─── Provided material
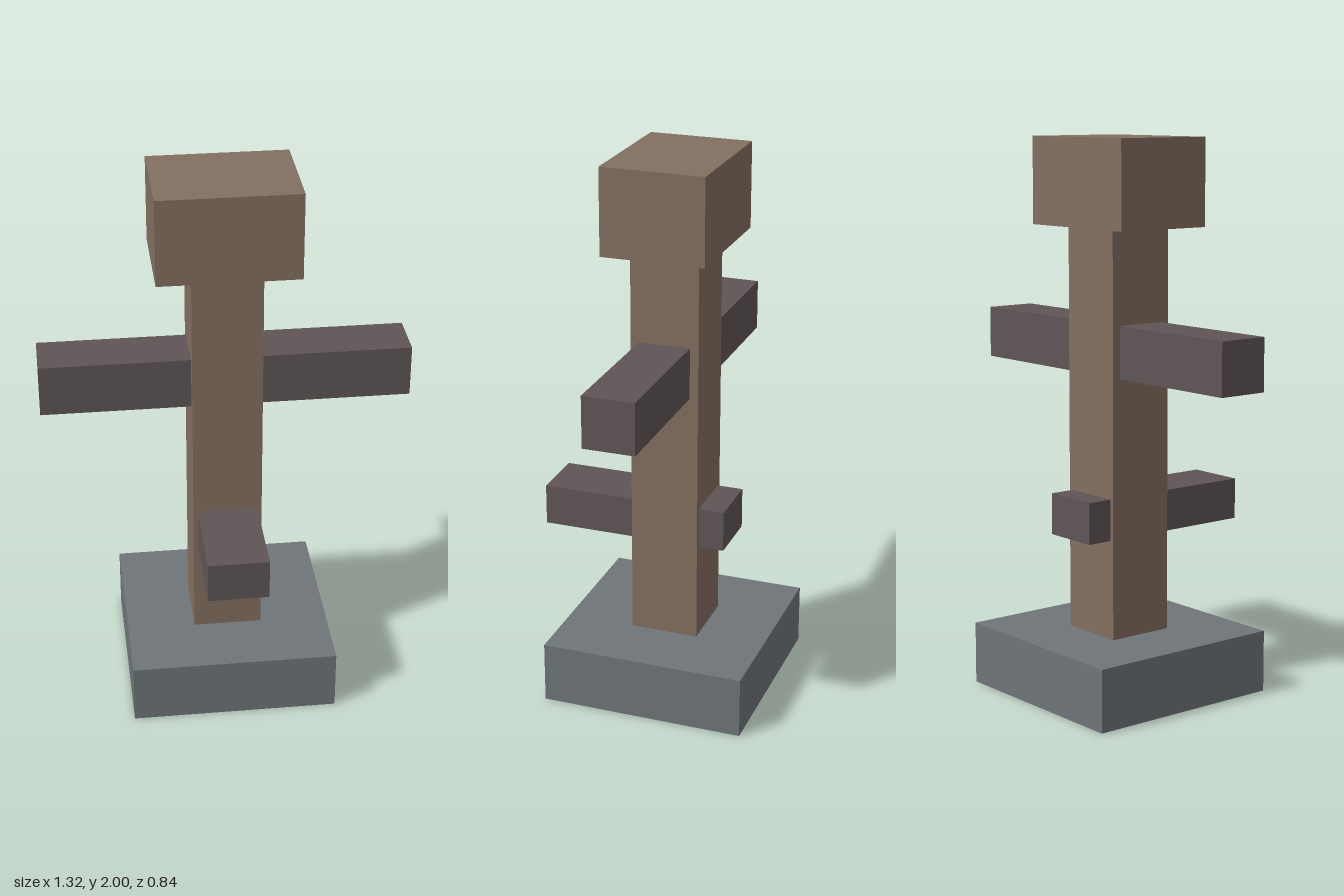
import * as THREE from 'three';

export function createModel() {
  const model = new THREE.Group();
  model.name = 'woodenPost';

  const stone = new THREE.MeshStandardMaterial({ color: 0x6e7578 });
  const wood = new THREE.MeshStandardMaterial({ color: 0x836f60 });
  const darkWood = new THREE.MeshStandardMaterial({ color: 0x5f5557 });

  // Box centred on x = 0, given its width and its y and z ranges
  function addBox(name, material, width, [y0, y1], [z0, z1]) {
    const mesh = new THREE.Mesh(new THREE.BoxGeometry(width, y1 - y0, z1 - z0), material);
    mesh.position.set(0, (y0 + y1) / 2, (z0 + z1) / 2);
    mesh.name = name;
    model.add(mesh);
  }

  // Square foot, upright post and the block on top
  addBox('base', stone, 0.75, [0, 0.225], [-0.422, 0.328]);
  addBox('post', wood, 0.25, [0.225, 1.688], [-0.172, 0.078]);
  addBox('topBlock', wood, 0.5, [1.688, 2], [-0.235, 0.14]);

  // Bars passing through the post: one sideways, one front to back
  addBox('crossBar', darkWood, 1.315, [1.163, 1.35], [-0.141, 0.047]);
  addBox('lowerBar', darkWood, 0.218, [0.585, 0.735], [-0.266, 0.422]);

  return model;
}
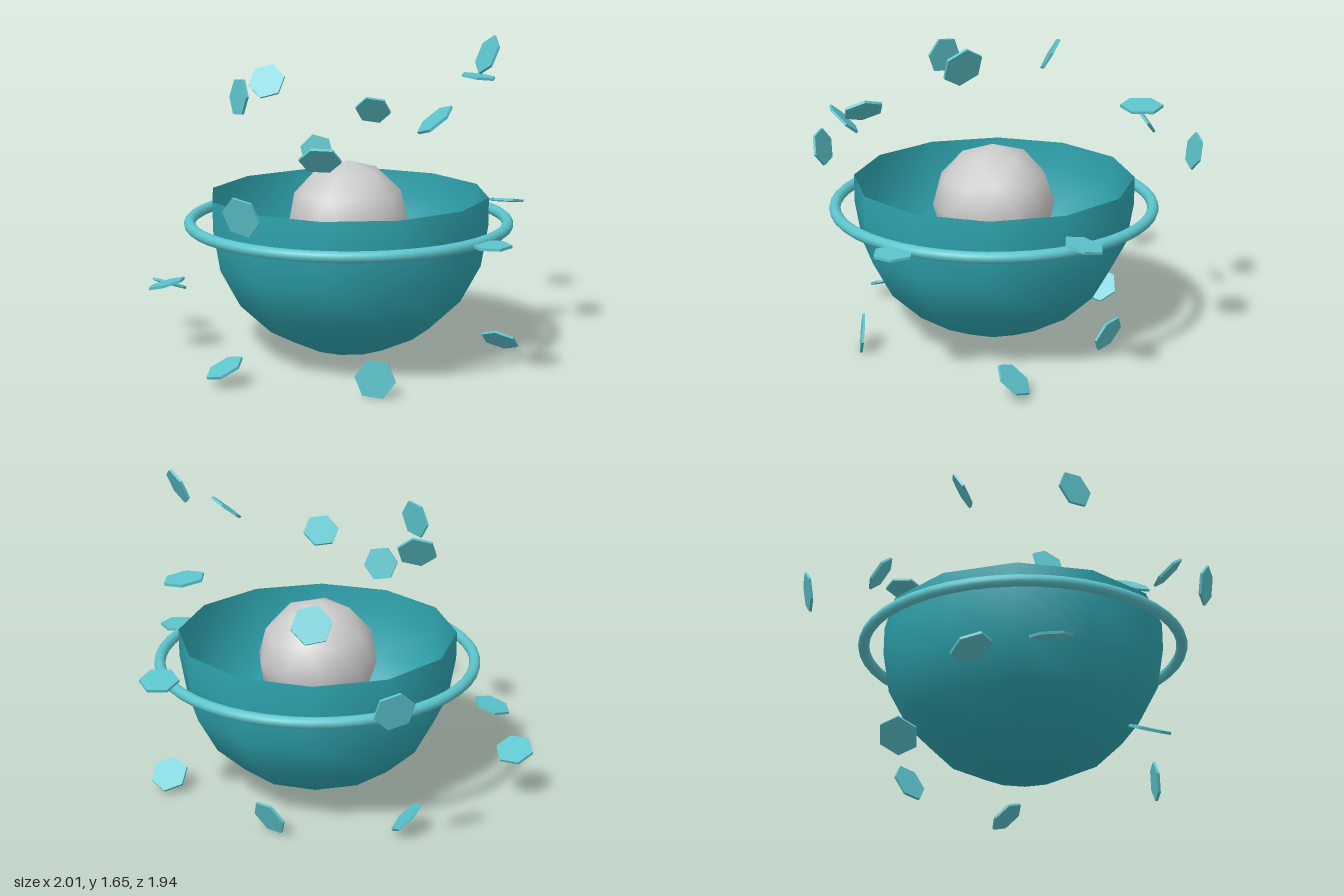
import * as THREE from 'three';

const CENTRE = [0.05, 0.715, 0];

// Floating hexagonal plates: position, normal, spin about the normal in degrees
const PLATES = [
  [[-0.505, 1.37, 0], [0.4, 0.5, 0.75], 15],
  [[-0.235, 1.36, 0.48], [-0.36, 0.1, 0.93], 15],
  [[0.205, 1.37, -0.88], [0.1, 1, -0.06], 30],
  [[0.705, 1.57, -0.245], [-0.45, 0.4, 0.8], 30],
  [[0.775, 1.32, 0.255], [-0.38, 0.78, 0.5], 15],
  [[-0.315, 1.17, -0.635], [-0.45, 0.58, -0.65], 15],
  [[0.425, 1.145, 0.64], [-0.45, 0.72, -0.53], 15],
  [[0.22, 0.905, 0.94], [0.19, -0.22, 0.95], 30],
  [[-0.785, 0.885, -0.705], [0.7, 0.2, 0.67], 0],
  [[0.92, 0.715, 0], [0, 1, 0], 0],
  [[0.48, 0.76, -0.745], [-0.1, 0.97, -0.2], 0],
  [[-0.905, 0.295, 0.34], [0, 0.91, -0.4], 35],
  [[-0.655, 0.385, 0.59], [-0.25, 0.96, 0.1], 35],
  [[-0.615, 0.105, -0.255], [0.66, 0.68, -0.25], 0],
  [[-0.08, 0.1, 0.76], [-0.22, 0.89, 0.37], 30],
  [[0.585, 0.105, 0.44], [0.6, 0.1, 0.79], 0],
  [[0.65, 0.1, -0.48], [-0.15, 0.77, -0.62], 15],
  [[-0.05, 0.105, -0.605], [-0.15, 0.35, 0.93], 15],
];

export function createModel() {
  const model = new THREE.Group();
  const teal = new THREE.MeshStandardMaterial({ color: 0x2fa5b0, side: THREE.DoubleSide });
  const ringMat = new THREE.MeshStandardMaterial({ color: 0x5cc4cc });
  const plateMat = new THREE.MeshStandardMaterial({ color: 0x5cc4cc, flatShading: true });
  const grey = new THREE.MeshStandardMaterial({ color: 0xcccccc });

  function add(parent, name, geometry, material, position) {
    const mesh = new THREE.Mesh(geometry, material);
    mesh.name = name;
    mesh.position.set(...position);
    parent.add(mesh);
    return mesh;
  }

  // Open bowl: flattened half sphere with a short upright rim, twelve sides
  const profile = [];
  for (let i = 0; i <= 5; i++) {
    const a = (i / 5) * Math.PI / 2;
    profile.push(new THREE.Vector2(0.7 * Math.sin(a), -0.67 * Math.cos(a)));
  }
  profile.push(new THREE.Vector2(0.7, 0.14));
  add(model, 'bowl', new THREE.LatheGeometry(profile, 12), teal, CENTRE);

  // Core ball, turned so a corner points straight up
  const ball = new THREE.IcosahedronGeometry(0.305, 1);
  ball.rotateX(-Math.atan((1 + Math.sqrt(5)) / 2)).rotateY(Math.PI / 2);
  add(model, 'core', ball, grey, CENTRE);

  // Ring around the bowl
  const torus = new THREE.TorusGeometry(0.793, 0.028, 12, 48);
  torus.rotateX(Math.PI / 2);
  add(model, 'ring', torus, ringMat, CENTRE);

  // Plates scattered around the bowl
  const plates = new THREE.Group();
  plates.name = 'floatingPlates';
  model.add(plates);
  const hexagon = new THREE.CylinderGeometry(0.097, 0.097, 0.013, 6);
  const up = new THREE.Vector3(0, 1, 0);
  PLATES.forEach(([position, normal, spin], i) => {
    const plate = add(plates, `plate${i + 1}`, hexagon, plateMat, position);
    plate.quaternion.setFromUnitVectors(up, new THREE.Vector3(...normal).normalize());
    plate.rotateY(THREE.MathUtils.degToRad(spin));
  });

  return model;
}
──────
─── Provided material
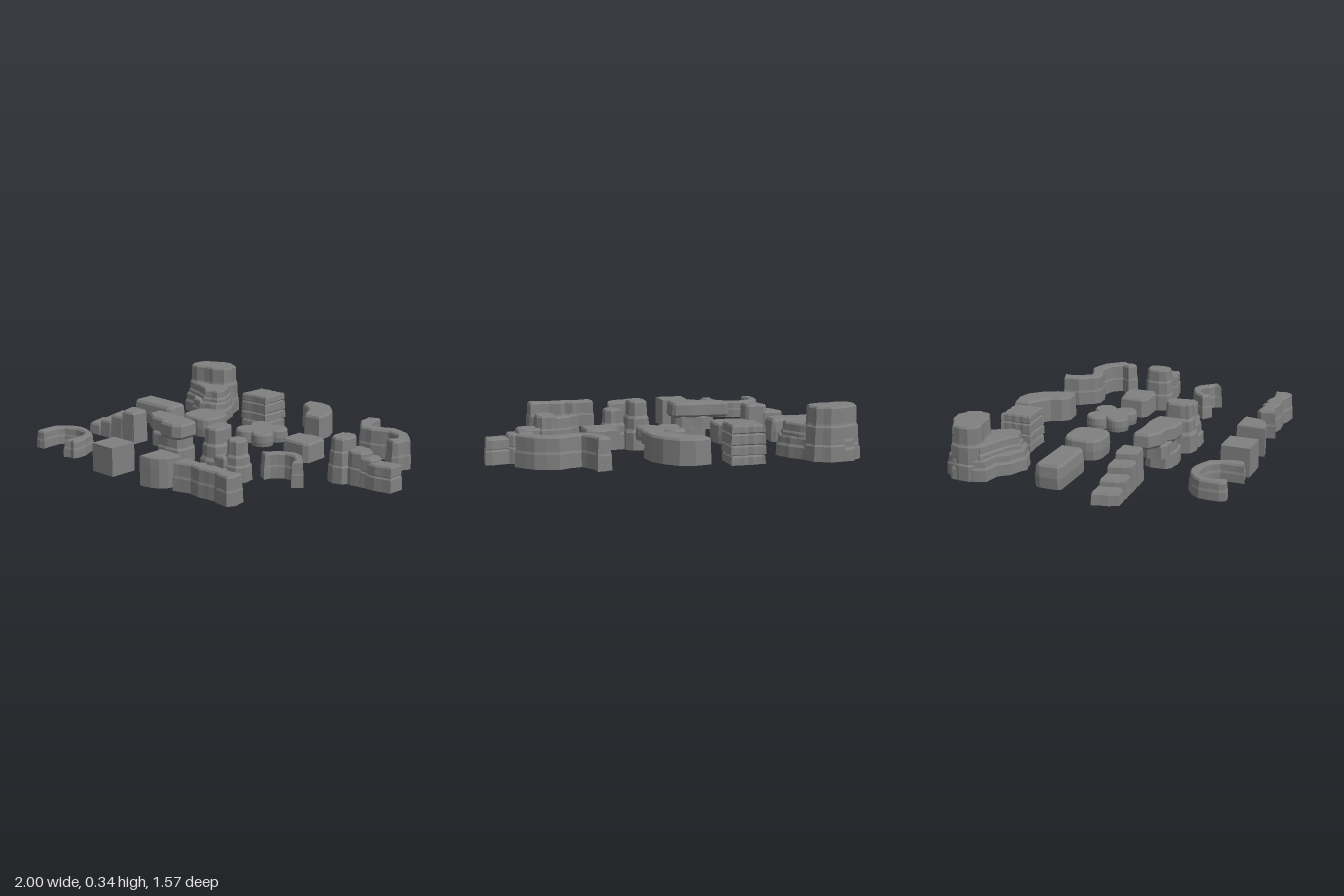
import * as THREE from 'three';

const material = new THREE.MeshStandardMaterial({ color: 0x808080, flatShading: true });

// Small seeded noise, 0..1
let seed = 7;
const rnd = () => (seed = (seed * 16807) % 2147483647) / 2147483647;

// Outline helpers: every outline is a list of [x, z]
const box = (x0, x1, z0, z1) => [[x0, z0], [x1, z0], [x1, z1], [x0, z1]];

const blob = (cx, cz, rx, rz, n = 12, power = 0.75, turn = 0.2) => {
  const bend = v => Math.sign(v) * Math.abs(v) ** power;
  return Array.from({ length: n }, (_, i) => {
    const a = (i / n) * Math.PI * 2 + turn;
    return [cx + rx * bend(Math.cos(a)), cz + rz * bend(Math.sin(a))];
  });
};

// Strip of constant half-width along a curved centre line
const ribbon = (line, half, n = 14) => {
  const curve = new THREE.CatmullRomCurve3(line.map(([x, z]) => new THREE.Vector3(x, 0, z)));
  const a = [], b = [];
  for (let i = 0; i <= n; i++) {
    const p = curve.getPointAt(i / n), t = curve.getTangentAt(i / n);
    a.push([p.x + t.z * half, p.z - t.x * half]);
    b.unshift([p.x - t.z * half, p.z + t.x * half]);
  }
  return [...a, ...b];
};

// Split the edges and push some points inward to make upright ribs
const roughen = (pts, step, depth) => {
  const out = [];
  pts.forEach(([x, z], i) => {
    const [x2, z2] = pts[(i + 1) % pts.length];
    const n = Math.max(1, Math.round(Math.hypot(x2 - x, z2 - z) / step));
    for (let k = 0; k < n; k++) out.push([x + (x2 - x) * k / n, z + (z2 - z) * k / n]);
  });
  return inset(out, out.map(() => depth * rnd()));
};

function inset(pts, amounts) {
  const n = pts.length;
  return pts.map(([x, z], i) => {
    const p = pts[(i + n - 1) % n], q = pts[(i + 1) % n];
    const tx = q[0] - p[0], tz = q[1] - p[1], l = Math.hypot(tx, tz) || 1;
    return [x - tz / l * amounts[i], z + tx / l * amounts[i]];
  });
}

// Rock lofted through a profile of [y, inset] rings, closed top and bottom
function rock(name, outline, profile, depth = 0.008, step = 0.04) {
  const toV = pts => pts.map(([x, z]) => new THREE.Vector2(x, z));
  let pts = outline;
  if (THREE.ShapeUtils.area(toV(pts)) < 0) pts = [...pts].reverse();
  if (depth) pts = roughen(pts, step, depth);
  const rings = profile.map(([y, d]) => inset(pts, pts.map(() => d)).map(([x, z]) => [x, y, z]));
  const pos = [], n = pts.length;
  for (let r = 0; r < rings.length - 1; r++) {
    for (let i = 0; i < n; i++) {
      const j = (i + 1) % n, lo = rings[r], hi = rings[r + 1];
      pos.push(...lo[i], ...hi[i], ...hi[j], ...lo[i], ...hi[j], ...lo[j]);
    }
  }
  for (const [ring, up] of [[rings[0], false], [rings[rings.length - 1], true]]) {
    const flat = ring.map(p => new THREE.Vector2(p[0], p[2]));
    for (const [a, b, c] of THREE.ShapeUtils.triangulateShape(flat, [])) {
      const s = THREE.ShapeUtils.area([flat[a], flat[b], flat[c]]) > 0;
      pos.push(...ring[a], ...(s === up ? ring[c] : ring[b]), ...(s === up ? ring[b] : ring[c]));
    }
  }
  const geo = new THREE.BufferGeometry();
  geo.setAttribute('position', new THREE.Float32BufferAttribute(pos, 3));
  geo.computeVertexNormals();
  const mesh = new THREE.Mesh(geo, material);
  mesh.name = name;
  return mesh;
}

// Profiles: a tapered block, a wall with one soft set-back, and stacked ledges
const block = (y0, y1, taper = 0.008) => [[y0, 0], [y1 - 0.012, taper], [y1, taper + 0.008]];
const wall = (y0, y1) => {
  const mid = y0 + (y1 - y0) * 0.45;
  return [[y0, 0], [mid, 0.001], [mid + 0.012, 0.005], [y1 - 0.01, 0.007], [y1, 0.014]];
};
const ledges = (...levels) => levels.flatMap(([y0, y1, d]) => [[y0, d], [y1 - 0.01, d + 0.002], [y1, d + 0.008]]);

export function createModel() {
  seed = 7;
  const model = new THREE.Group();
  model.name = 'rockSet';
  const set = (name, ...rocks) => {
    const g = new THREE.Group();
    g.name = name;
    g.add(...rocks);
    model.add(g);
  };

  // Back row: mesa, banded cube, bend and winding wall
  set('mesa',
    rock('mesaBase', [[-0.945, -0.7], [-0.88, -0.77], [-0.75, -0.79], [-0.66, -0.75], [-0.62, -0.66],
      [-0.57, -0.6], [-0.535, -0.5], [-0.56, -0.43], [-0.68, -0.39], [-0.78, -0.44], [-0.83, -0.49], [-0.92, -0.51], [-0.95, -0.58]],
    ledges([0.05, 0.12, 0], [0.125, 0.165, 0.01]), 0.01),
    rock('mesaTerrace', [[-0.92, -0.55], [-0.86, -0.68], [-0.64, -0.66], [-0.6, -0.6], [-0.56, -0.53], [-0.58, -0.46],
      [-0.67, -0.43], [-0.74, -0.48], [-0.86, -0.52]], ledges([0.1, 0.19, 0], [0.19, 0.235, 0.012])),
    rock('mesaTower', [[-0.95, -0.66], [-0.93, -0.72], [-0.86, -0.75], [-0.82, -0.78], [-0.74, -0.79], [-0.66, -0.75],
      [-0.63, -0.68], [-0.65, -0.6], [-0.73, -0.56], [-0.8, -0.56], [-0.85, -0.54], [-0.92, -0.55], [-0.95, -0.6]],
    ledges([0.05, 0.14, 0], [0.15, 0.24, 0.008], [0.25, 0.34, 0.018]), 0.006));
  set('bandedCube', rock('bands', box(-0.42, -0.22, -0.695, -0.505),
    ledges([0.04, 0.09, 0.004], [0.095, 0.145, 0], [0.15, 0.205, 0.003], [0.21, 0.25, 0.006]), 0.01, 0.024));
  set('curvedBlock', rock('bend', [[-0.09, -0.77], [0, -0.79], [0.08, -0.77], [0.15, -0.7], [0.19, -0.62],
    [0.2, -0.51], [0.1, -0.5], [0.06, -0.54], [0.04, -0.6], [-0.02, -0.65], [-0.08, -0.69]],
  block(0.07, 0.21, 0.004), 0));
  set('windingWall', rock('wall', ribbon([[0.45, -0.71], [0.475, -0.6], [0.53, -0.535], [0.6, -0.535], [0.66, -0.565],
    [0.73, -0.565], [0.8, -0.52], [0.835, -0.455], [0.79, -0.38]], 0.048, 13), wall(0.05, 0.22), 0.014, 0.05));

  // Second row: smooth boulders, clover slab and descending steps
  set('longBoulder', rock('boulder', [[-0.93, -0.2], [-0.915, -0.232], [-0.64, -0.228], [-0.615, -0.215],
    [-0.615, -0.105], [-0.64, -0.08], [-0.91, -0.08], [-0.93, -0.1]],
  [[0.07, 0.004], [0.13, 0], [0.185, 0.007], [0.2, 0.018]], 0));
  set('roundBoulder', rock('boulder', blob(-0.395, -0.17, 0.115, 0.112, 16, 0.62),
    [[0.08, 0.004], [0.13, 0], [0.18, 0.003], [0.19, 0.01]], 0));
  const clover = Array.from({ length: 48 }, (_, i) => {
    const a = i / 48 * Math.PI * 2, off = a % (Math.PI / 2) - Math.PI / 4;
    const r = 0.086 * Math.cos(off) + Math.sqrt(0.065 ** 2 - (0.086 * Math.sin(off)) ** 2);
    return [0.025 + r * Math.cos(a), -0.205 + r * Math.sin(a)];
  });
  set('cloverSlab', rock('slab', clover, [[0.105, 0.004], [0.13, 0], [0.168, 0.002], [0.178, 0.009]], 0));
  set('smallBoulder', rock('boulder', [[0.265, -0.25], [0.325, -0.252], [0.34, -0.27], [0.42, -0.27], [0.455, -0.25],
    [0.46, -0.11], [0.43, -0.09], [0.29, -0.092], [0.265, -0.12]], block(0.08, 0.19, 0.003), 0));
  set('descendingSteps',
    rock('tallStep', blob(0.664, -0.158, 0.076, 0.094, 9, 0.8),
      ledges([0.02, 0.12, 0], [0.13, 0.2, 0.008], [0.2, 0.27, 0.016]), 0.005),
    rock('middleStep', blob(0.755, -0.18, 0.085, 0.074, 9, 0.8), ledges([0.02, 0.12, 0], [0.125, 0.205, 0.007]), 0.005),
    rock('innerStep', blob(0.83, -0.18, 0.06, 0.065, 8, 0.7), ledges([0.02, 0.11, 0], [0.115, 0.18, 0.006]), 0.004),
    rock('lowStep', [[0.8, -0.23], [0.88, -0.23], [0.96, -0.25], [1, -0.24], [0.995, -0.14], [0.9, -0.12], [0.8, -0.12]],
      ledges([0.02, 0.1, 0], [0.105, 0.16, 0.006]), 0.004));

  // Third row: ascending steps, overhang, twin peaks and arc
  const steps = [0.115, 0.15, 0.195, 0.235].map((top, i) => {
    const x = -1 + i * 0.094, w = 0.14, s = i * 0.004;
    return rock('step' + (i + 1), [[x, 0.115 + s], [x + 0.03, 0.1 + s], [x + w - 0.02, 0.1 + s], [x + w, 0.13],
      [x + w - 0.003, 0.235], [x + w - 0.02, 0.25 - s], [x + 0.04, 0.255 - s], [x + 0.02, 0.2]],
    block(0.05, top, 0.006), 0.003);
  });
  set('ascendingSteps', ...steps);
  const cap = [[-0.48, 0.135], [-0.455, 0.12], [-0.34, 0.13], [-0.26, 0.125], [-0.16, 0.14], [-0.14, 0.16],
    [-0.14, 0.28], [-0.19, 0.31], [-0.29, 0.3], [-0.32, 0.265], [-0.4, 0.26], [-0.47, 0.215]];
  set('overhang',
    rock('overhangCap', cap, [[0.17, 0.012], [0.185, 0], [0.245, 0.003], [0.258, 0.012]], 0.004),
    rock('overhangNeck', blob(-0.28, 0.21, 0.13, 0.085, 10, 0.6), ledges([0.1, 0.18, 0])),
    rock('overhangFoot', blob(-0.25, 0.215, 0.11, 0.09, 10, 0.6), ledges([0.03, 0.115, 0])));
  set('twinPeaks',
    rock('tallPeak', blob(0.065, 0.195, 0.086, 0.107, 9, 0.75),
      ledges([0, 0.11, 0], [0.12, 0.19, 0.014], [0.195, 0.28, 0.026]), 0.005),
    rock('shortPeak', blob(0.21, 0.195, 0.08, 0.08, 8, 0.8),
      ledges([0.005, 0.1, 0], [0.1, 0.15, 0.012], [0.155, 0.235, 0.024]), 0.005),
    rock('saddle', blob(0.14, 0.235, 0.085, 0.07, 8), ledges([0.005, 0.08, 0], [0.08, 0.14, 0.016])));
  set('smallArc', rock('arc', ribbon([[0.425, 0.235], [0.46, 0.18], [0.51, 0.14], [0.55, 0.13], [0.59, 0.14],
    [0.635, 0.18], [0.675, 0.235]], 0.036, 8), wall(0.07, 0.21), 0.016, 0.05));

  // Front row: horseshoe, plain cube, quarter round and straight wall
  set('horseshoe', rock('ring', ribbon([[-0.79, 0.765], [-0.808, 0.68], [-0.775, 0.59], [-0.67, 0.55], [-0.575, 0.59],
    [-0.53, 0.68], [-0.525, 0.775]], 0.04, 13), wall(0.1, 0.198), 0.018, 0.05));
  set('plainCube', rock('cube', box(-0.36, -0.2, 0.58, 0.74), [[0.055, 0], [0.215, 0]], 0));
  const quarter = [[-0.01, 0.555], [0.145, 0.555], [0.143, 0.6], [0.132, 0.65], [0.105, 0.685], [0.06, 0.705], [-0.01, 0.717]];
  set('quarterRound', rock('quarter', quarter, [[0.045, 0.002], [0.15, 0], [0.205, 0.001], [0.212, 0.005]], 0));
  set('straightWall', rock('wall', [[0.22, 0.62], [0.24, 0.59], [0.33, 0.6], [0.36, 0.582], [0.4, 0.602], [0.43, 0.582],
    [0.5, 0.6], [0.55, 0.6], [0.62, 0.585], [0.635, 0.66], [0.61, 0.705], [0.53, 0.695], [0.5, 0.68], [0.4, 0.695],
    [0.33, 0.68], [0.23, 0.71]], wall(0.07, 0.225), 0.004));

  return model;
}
──────
*Description of the task*. Word for word, restate the lines of the listing above starting at the line with "list of [x, z]" and ending at the line with "pts.forEach(([x, z], i)", and nothing outside them.

*Answer section*.
// Outline helpers: every outline is a list of [x, z]
const box = (x0, x1, z0, z1) => [[x0, z0], [x1, z0], [x1, z1], [x0, z1]];

const blob = (cx, cz, rx, rz, n = 12, power = 0.75, turn = 0.2) => {
  const bend = v => Math.sign(v) * Math.abs(v) ** power;
  return Array.from({ length: n }, (_, i) => {
    const a = (i / n) * Math.PI * 2 + turn;
    return [cx + rx * bend(Math.cos(a)), cz + rz * bend(Math.sin(a))];
  });
};

// Strip of constant half-width along a curved centre line
const ribbon = (line, half, n = 14) => {
  const curve = new THREE.CatmullRomCurve3(line.map(([x, z]) => new THREE.Vector3(x, 0, z)));
  const a = [], b = [];
  for (let i = 0; i <= n; i++) {
    const p = curve.getPointAt(i / n), t = curve.getTangentAt(i / n);
    a.push([p.x + t.z * half, p.z - t.x * half]);
    b.unshift([p.x - t.z * half, p.z + t.x * half]);
  }
  return [...a, ...b];
};

// Split the edges and push some points inward to make upright ribs
const roughen = (pts, step, depth) => {
  const out = [];
  pts.forEach(([x, z], i) => {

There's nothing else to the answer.